>>>>
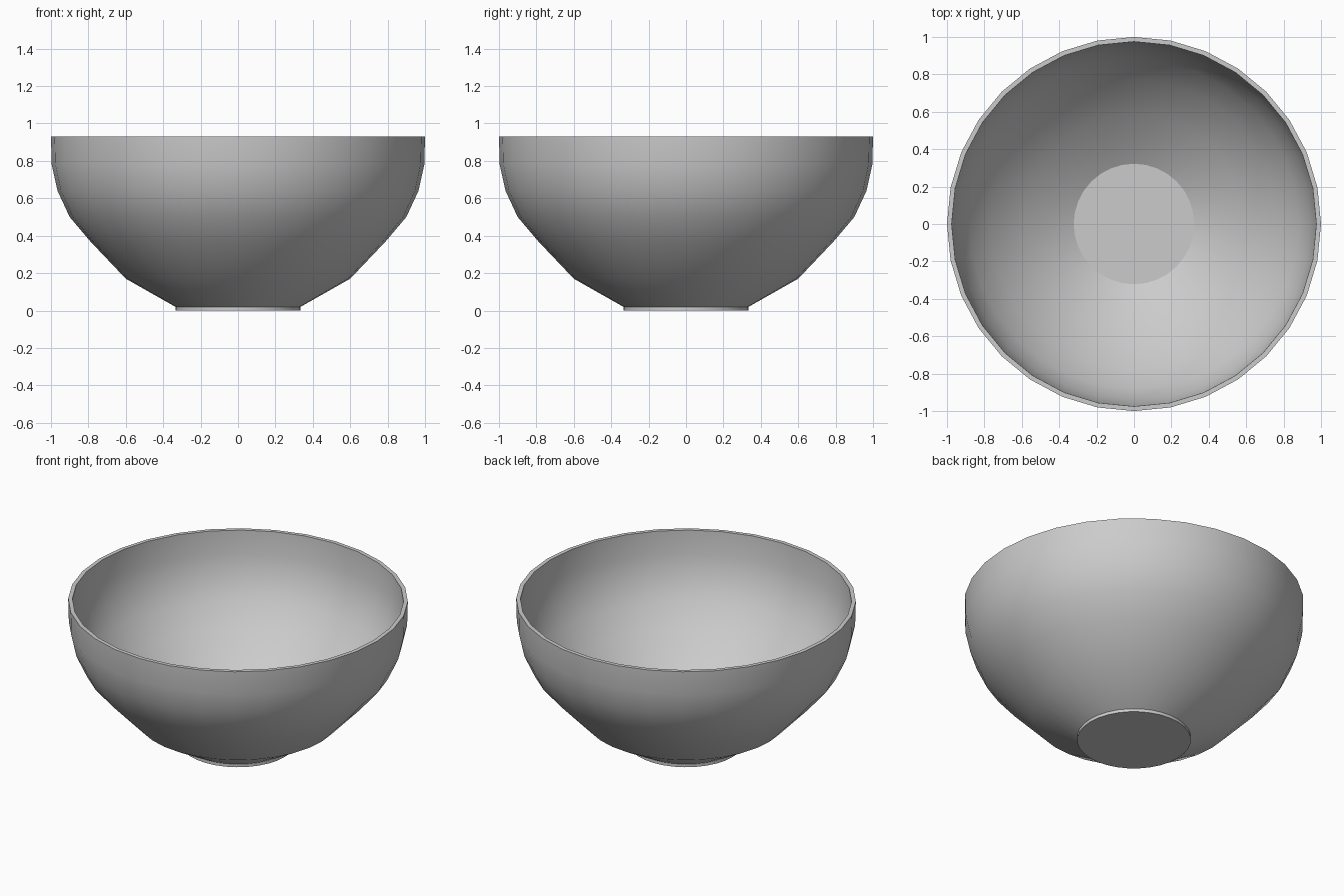
import bpy, bmesh, math

if "Cube" in bpy.data.objects:
    bpy.data.objects.remove(bpy.data.objects["Cube"])

SIDES = 32

# one plain grey for the whole bowl
grey = bpy.data.materials.new("plain_grey")
grey.diffuse_color = (0.6, 0.6, 0.6, 1)
grey.use_nodes = True
grey.node_tree.nodes["Principled BSDF"].inputs["Base Color"].default_value = grey.diffuse_color

# cross-section (radius, height): foot, outer wall, rim, inner wall, floor
outer = [(0.335, 0.0), (0.335, 0.02), (0.6, 0.17), (0.79, 0.37), (0.9, 0.5),
         (0.965, 0.64), (0.996, 0.78), (1.0, 0.93)]
inner = [(0.975, 0.93), (0.971, 0.78), (0.941, 0.65), (0.88, 0.515),
         (0.772, 0.387), (0.587, 0.192), (0.322, 0.04)]

bm = bmesh.new()
rings = []
for r, z in outer + inner:
    rings.append([bm.verts.new((r * math.cos(2 * math.pi * i / SIDES),
                                r * math.sin(2 * math.pi * i / SIDES), z))
                  for i in range(SIDES)])
for a, b in zip(rings, rings[1:]):
    for i in range(SIDES):
        j = (i + 1) % SIDES
        bm.faces.new((a[i], a[j], b[j], b[i]))

# underside of the foot and inside floor
bm.faces.new(rings[0][::-1])
bm.faces.new(rings[-1])
bmesh.ops.recalc_face_normals(bm, faces=bm.faces)

mesh = bpy.data.meshes.new("bowl")
bm.to_mesh(mesh)
bm.free()
mesh.materials.append(grey)
bowl = bpy.data.objects.new("bowl", mesh)
bpy.context.collection.objects.link(bowl)

# smooth walls, crisp rim, foot and floor edges
bpy.context.view_layer.objects.active = bowl
bowl.select_set(True)
bpy.ops.object.shade_smooth_by_angle(angle=math.radians(25))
<<<<
Problem to work on: Output exactly the lines from the first line of the records through the line containing "grey.use_nodes = True". Leave out every picture.

Output:
import bpy, bmesh, math

if "Cube" in bpy.data.objects:
    bpy.data.objects.remove(bpy.data.objects["Cube"])

SIDES = 32

# one plain grey for the whole bowl
grey = bpy.data.materials.new("plain_grey")
grey.diffuse_color = (0.6, 0.6, 0.6, 1)
grey.use_nodes = True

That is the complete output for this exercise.